Caliber: .40 S&W
Action: Semi-auto, striker-fired
Capacity: 9+1 (13/15/22 optional)
Barrel: 3.42 in.
Overall Length: 6.49 in.
Height: 4.17 in.
Width: 1.18 in.
Weight: 21.89 oz. empty
Trigger pull: 5 lbs., 2 oz.
Trigger travel: .49 in.
Barrel rifling: Right-hand, hexagonal
Length of twist: 9.84 in.
If the name doesn’t get you, this custom 1911’s performance will. Republic Forge is known for its high-end 1911s, which are handmade one at a time. I’ve had the pleasure of using various models for hunting and self-defense, and I consider the Defiant a must-mention. Yes, it’s an expensive pistol, but it’s also an impressive weapon.
The .45 ACP Defiant is a Commander-style 1911 designed to become the classic in your gun family. Don’t misunderstand; this is no safe queen. With a barrel length of 3.6 inches and an overall height of 5.25 inches, it can and should be your EDC. Its skeletonized trigger has a measured pull weight of 3 pounds, 1 ounce and offers a consistent pull and crisp break. Muzzle rise is minimal, and it provides a positive grip; all controls are within reach for shooters with smaller hands, and the grip safety functions well. It ate everything I fed it from hollow points to frangible ammo, and it produced a best five-shot group of 1.22 inches at 25 yards with Polycase Inceptor 118-grain ARX.
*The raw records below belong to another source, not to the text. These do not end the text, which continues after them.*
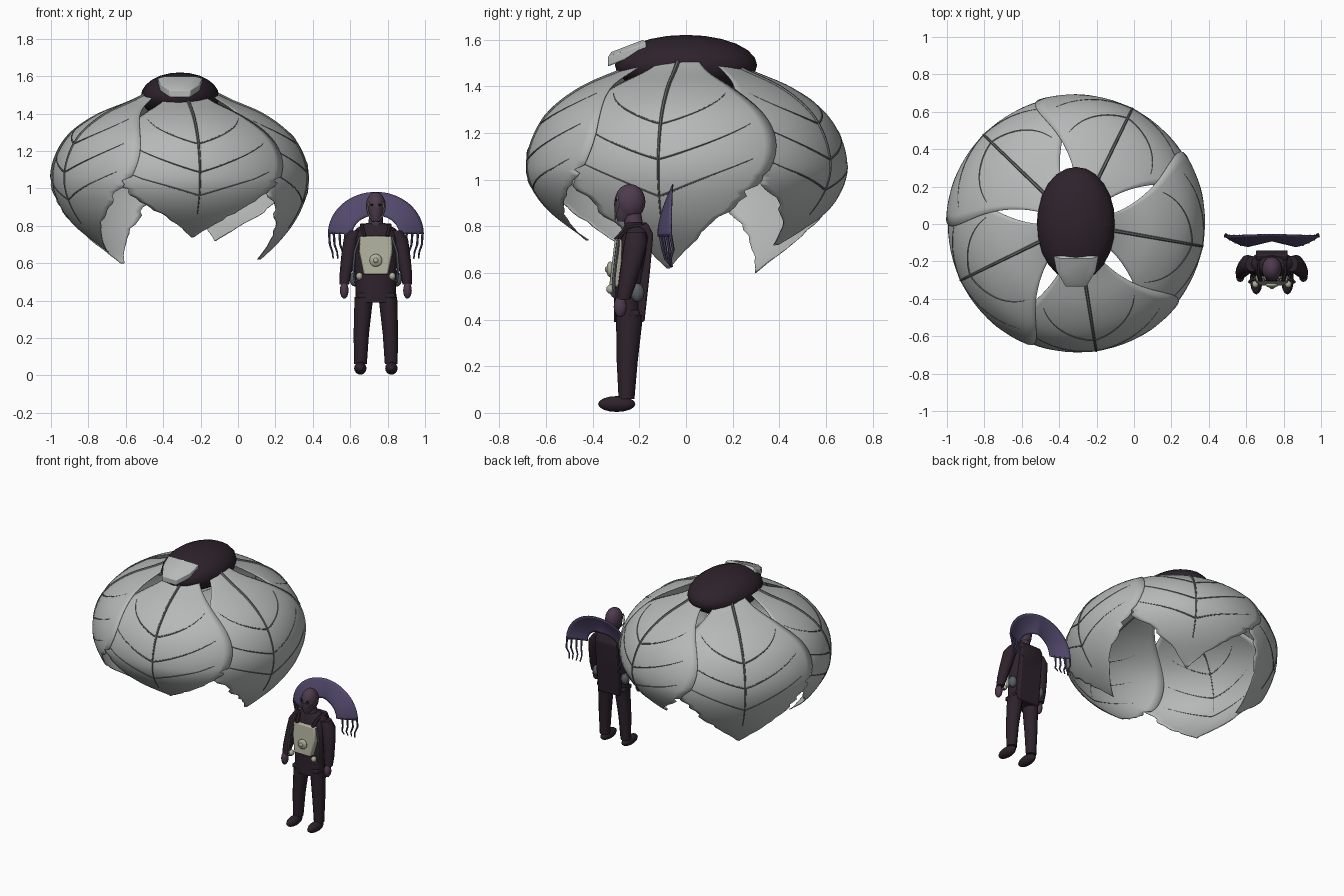
import bpy, bmesh, math, random
from mathutils import Vector

if "Cube" in bpy.data.objects:
    bpy.data.objects.remove(bpy.data.objects["Cube"])

random.seed(4)
CX, PX, PY = -0.31, 0.737, -0.24      # canopy centre x, figure centre x and y


def mat(name, rgb):
    m = bpy.data.materials.new(name)
    m.diffuse_color = (*rgb, 1)
    m.use_nodes = True
    m.node_tree.nodes["Principled BSDF"].inputs["Base Color"].default_value = m.diffuse_color
    return m


PETAL = mat("petal grey", (0.47, 0.48, 0.48))
VEIN = mat("vein grey", (0.15, 0.155, 0.155))
DARK = mat("dark plum", (0.027, 0.016, 0.025))
SKIN = mat("skin purple", (0.075, 0.043, 0.075))
CREST = mat("crest violet", (0.085, 0.066, 0.15))
BONE = mat("bone plate", (0.42, 0.42, 0.33))
STEEL = mat("pouch slate", (0.10, 0.11, 0.13))
BLACK = mat("eye black", (0.008, 0.006, 0.01))


def finish(ob, m, angle=40):
    ob.data.materials.clear()
    ob.data.materials.append(m)
    bpy.ops.object.select_all(action='DESELECT')
    ob.select_set(True)
    bpy.context.view_layer.objects.active = ob
    bpy.ops.object.shade_smooth_by_angle(angle=math.radians(angle))
    return ob


def mesh(name, verts, faces, m, angle=40):
    me = bpy.data.meshes.new(name)
    me.from_pydata([tuple(v) for v in verts], [], faces)
    bm = bmesh.new()
    bm.from_mesh(me)
    bmesh.ops.recalc_face_normals(bm, faces=bm.faces)
    bm.to_mesh(me)
    bm.free()
    ob = bpy.data.objects.new(name, me)
    bpy.context.collection.objects.link(ob)
    return finish(ob, m, angle)


def grid(name, fn, nu, nv, m, thick):
    verts = [fn(i / nu, j / nv) for i in range(nu + 1) for j in range(nv + 1)]
    w = nv + 1
    faces = [(i * w + j, i * w + j + 1, (i + 1) * w + j + 1, (i + 1) * w + j)
             for i in range(nu) for j in range(nv)]
    ob = mesh(name, verts, faces, m)
    s = ob.modifiers.new("thickness", 'SOLIDIFY')
    s.thickness, s.offset = thick, 0
    return ob


def loft(name, rings, m, n=14):
    """Stack of horizontal ellipses (x, y, z, rx, ry)."""
    verts = [(x + rx * math.cos(k * math.tau / n), y + ry * math.sin(k * math.tau / n), z)
             for x, y, z, rx, ry in rings for k in range(n)]
    faces = [(r * n + k, r * n + (k + 1) % n, (r + 1) * n + (k + 1) % n, (r + 1) * n + k)
             for r in range(len(rings) - 1) for k in range(n)]
    faces += [tuple(range(n)), tuple(range(len(verts) - n, len(verts)))]
    return mesh(name, verts, faces, m)


def ball(name, c, r, m, seg=18, rings=10):
    bpy.ops.mesh.primitive_uv_sphere_add(segments=seg, ring_count=rings, location=c)
    ob = bpy.context.object
    ob.name, ob.scale = name, r
    return finish(ob, m)


def prism(name, bottom, top, m, bevel=0.0):
    n = len(bottom)
    faces = [tuple(range(n)), tuple(range(n, 2 * n))]
    faces += [(k, (k + 1) % n, n + (k + 1) % n, n + k) for k in range(n)]
    ob = mesh(name, bottom + top, faces, m)
    if bevel:
        b = ob.modifiers.new("bevel", 'BEVEL')
        b.width, b.segments = bevel, 2
    return ob


def tube(name, pts, r, m, taper=0.4):
    cu = bpy.data.curves.new(name, 'CURVE')
    cu.dimensions, cu.bevel_depth, cu.bevel_resolution = '3D', r, 1
    cu.use_fill_caps = True
    sp = cu.splines.new('POLY')
    sp.points.add(len(pts) - 1)
    for k, (p, q) in enumerate(zip(sp.points, pts)):
        p.co = (*q, 1)
        p.radius = 1 - (1 - taper) * k / (len(pts) - 1)
    ob = bpy.data.objects.new(name, cu)
    bpy.context.collection.objects.link(ob)
    bpy.ops.object.select_all(action='DESELECT')
    ob.select_set(True)
    bpy.context.view_layer.objects.active = ob
    bpy.ops.object.convert(target='MESH')
    return finish(bpy.context.object, m)


# Petal profile: radius, height, half width in degrees
PROFILE = [(.15, 1.53, 25), (.27, 1.47, 28), (.45, 1.393, 36), (.59, 1.29, 43), (.665, 1.17, 45),
           (.688, 1.04, 41), (.655, .90, 31), (.575, .76, 18), (.43, .60, 1)]


def profile(t):
    s = t * (len(PROFILE) - 1)
    i = min(int(s), len(PROFILE) - 2)
    f = s - i
    a, b, c, d = (Vector(PROFILE[max(0, min(len(PROFILE) - 1, i + k))]) for k in (-1, 0, 1, 2))
    return b + (c - a) * (f / 2) + (2 * a - 5 * b + 4 * c - d) * (f * f / 2) + (3 * b - a - 3 * c + d) * (f ** 3 / 2)


def surface(angle, tip, t, u, lift=0.0, jag=0.0):
    r, z, w = profile(t)
    if z < 1.05:
        z = 1.05 - (1.05 - z) * (1.05 - tip) / 0.45
        w *= 1 - jag
    a = math.radians(angle + u * max(w, 0.3))
    r += 0.007 * u + lift - 0.002
    return Vector((CX + r * math.cos(a), r * math.sin(a), z + lift * (0.7 if t < .5 else 0)))


# Five overlapping petals with torn lower edges, midribs and side veins
for n, (ang, tip) in enumerate([(279, .74), (350, .62), (64, .72), (136, .60), (206, .66)]):
    rag = [[random.choice((0, 0, .03, .09)) for _ in range(49)] for _ in range(2)]
    grid(f"petal_{n}", lambda a, b: surface(ang, tip, a, 2 * b - 1, 0, rag[int(b > .5)][round(a * 48)]),
         48, 18, PETAL, 0.004)
    tube(f"midrib_{n}", [surface(ang, tip, .06 + .8 * k / 30, 0, .002) for k in range(31)], .010, VEIN, .3)
    for v, t0 in enumerate((.43, .58, .73)):
        for s in (-1, 1):
            tube(f"side_vein_{n}_{v}_{s}",
                 [surface(ang, tip, t0 - .15 * (k / 14) ** 1.15, s * .8 * k / 14, .0005) for k in range(15)],
                 .0055, VEIN)

# Crown of the canopy and its front plate
ball("crown", (CX, 0, 1.49), (.21, .305, .13), DARK, 24, 12)
outline = [(-.12, -.17, 1.588), (.12, -.17, 1.588), (.105, -.25, 1.558), (.055, -.335, 1.525),
           (-.055, -.335, 1.525), (-.105, -.25, 1.558)]
prism("crown_plate", [(CX + x, y, z - .04) for x, y, z in outline],
      [(CX + x, y, z + .001) for x, y, z in outline], PETAL, .006)
prism("crown_plate_top", [(CX + x, y, z) for x, y, z in outline],
      [(CX + x * .7, y * .82 - .045, z * .82 + .296) for x, y, z in outline], PETAL)

# Figure: torso, coat back, neck, head
loft("torso", [(PX, -.247, .39, .108, .062), (PX, -.242, .52, .108, .066), (PX, -.228, .66, .118, .074),
               (PX, -.215, .75, .128, .07), (PX, -.212, .785, .105, .06), (PX, -.215, .815, .05, .045)], DARK, 16)
back = [(-.165, .815), (-.14, .765), (-.155, .6), (-.178, .39), (-.215, .39), (-.2, .8)]
prism("coat_back", [(PX - .085, y, z) for y, z in back], [(PX + .085, y, z) for y, z in back], DARK, .008)
loft("neck", [(PX, -.22, .78, .042, .042), (PX, -.232, .86, .036, .04)], SKIN)
ball("head", (PX, -.24, .905), (.054, .066, .076), SKIN)
loft("jaw", [(PX, -.275, .82, .018, .018), (PX, -.262, .85, .036, .044), (PX, -.253, .9, .046, .057)], SKIN)

# Legs, feet, arms, hands, face details and hip pouches, mirrored
for s in (-1, 1):
    side = "left" if s < 0 else "right"
    X = lambda d: PX + s * d
    loft(f"{side}_leg", [(X(.082), -.255, .06, .034, .034), (X(.078), -.252, .22, .041, .045),
                         (X(.064), -.242, .42, .05, .058)], DARK, 12)
    ball(f"{side}_foot", (X(.083), -.297, .038), (.034, .08, .034), DARK, 14, 8)
    loft(f"{side}_arm", [(X(.168), -.268, .485, .025, .028), (X(.163), -.255, .54, .031, .036),
                         (X(.148), -.235, .63, .038, .044), (X(.13), -.215, .73, .042, .05),
                         (X(.105), -.213, .775, .035, .042)], DARK, 12)
    ball(f"{side}_hand", (X(.169), -.282, .455), (.023, .028, .045), SKIN, 12, 8)
    ball(f"{side}_eye", (X(.022), -.3, .912), (.009, .006, .006), BLACK, 10, 6)
    tube(f"{side}_cheek_ridge", [(X(.037), -.294, .928), (X(.046), -.29, .888), (X(.035), -.302, .855),
                                 (X(.014), -.304, .826)], .0042, BONE, .8)
    ball(f"{side}_hip_pouch", (X(.112), -.208, .515), (.028, .03, .04), STEEL, 12, 8)
    ball(f"{side}_chest_bulb", (X(.088), -.322, .53), (.018, .02, .02), BONE, 12, 8)
    tube(f"{side}_hose", [(X(.085), -.29, .74), (X(.112), -.30, .66), (X(.12), -.31, .57),
                          (X(.112), -.31, .5), (X(.088), -.32, .515)], .008, STEEL, 1)
    tube(f"{side}_strap", [(X(.06), -.3, .74), (X(.075), -.255, .79), (X(.07), -.19, .8)], .012, DARK, 1)

# Chest plate and its round valve
shape = [(-.088, .745), (.088, .745), (.092, .66), (.068, .54), (-.068, .54), (-.092, .66)]
prism("chest_plate", [(PX + x, -.275, z) for x, z in shape],
      [(PX + x * .94, -.305 - (.745 - z) * .12, z) for x, z in shape], BONE, .008)
ball("chest_valve", (PX, -.325, .615), (.034, .016, .034), BONE)
ball("valve_knob", (PX, -.338, .615), (.014, .01, .014), BONE, 10, 6)
prism("belt", [(PX + x, y, .415) for x, y in ((-.1, -.3), (.1, -.3), (.11, -.2), (-.11, -.2))],
      [(PX + x, y, .44) for x, y in ((-.1, -.3), (.1, -.3), (.11, -.2), (-.11, -.2))], DARK, .006)


# Arched crest behind the head with hanging tendrils
def crest(a, b):
    t = math.pi * a
    c = abs(math.cos(t))
    rx, rz = .125 + .13 * b, .10 + .125 * b
    y = -.09 - .03 * c + b ** 1.6 * (.035 + .022 * c)
    return (PX + rx * math.cos(t), y, .755 + rz * math.sin(t))


grid("crest", crest, 32, 8, CREST, .006)
for s in (-1, 1):
    for k, d in enumerate((.165, .195, .225, .25)):
        y = crest(0, (d - .125) / .13)[1]
        tube(f"tendril_{s}_{k}", [(PX + s * d, y, .765), (PX + s * (d - .004), y + .012, .70),
                                  (PX + s * (d - .018), y * .5 - .033, .66), (PX + s * (d - .022), -.06, .625)],
             .007, CREST, .6)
If you want a custom-made 1911, Republic Forge gets it done with Made-in-America style. The Defiant is one of many outstanding options.
Republic Forge Defiant Lightweight
Caliber: .45 ACP
Action: Single, semi-automatic
Weight: 30 oz. empty
Frame: Full-sized commander
Frame Material: 7075 T-6 aluminum
Slide: 4340 carbon steel, heat-treated
to 38-41 Rockwell
Barrel: 416 stainless-steel
Barrel: 3.6 in.
Trigger Pull: 3 lbs., 1 oz.
Sights: Republic Forge Night Sights with
straight-eight Tritium configuration
You probably noticed these guns are all 9mm and larger. Despite advances in ballistics, tests — including my own — show .380 ACP doesn’t meet FBI standards for penetration. This doesn’t mean it should be discounted, but that it’s best as a BUG (backup gun). In fact, the Ruger LCP II is one of the more impressive pocket pistols of recent history with its vastly improved trigger and surprising accuracy. It’s a great boot gun and executes tight groups at close range. The .380 ACP is a snappy little cartridge meant for close-range use; the belief that .380 ACP, .38 Special and other small calibers produce less felt recoil is patently untrue.
The Handgun Bottom Line
There’s a gun for everyone regardless of hand size, stature … or gender. Try different models before choosing one — let the lady of your life try them for herself — and don’t restrict her to smaller calibers. Handguns for women do not automatically translate to micro-sized .380s. Buy the gun she’s comfortable shooting and willing to carry, then get proper training.
As the late Col. Jeff Cooper said, “The first rule of a gunfight is having a gun.”
Get a gun.
Editor's Note: This article is an excerpt from the September 2017 issue of Gun Digest the Magazine.